Divorces are often complex and emotionally draining, especially when there are children involved. Although child visitation issues are common between the divorcing parents, few people think about grandparents and their potential rights to visitation. In cases where a grandparent is being cut off from their grandchild, regardless of a positive relationship with them, the grandparent may want to explore their legal rights. Here’s what you need to know about grandparents and visitation.
Do Grandparents Have a Right to Visitation?
Unfortunately, Texas law does not provide grandparents with an “absolute right to visitation.” This means that if a parent denies a grandparent access to a child, the courts won’t be able to step in. In situations where a child has been adopted by an individual who is not a stepparent, the child’s grandparents do not have a legal right to request visitation. These limitations can be frustrating for grandparents, particularly in cases where parents are denying grandparents visitation with a child.
There May Be a Few Exceptions
Although Texas law is lacking when it comes to support for grandparents’ visitation rights, there are times when a judge will make an exception. For example, a judge may grant a grandparent the right to visitation with the child in cases where one ore more of the following apply:
- The child’s parents have been shown to be neglectful or abusive towards the child
- The child’s parents were arrested and sentenced to jail
- The child’s parents have been found to be legally incompetent
- The child’s parents have divorced
- The child’s parents have passed away
In addition to the above stipulations, the court also will take into account whether court ordered visitation with the grandparents is in the best interests of the child.
Becoming a Custodial Parent
In some situations, it may be appropriate for the grandparent of a child to seek custody. Generally speaking, a grandparent may be able to petition a court for primary custody of the child if the child has been living with the grandparents for six months or more. In some cases, the grandparent also may seek out the termination of parental rights.
Contact the Bourlon Law Firm Today
If you are a grandparent interested in learning more about your rights to visitation, or you are involved in a dispute with your grandchild’s parents or the courts regarding visitation, the Bourlon Law Firm can help. We are a team of experienced child custody attorneys who are able to provide you with the compassionate, comprehensive legal representation you need.

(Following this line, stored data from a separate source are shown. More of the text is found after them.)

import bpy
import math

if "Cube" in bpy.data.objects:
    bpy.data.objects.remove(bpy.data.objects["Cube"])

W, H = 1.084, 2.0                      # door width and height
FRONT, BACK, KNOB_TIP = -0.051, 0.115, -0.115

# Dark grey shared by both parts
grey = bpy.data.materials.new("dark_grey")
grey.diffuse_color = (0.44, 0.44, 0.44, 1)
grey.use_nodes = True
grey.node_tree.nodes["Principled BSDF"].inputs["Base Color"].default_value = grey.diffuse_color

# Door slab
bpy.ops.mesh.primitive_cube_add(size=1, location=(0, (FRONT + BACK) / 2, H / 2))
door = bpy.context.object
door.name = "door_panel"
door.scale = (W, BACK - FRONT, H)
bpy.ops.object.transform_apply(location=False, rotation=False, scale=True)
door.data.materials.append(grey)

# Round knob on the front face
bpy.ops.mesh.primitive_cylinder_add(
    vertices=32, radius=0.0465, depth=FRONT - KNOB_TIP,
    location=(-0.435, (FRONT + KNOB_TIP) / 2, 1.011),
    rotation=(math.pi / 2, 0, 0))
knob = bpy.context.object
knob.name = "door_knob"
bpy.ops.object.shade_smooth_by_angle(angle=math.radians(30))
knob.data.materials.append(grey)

Contact the Bourlon Law Firm today for a consultation to discuss your case by calling (361) 289-6040.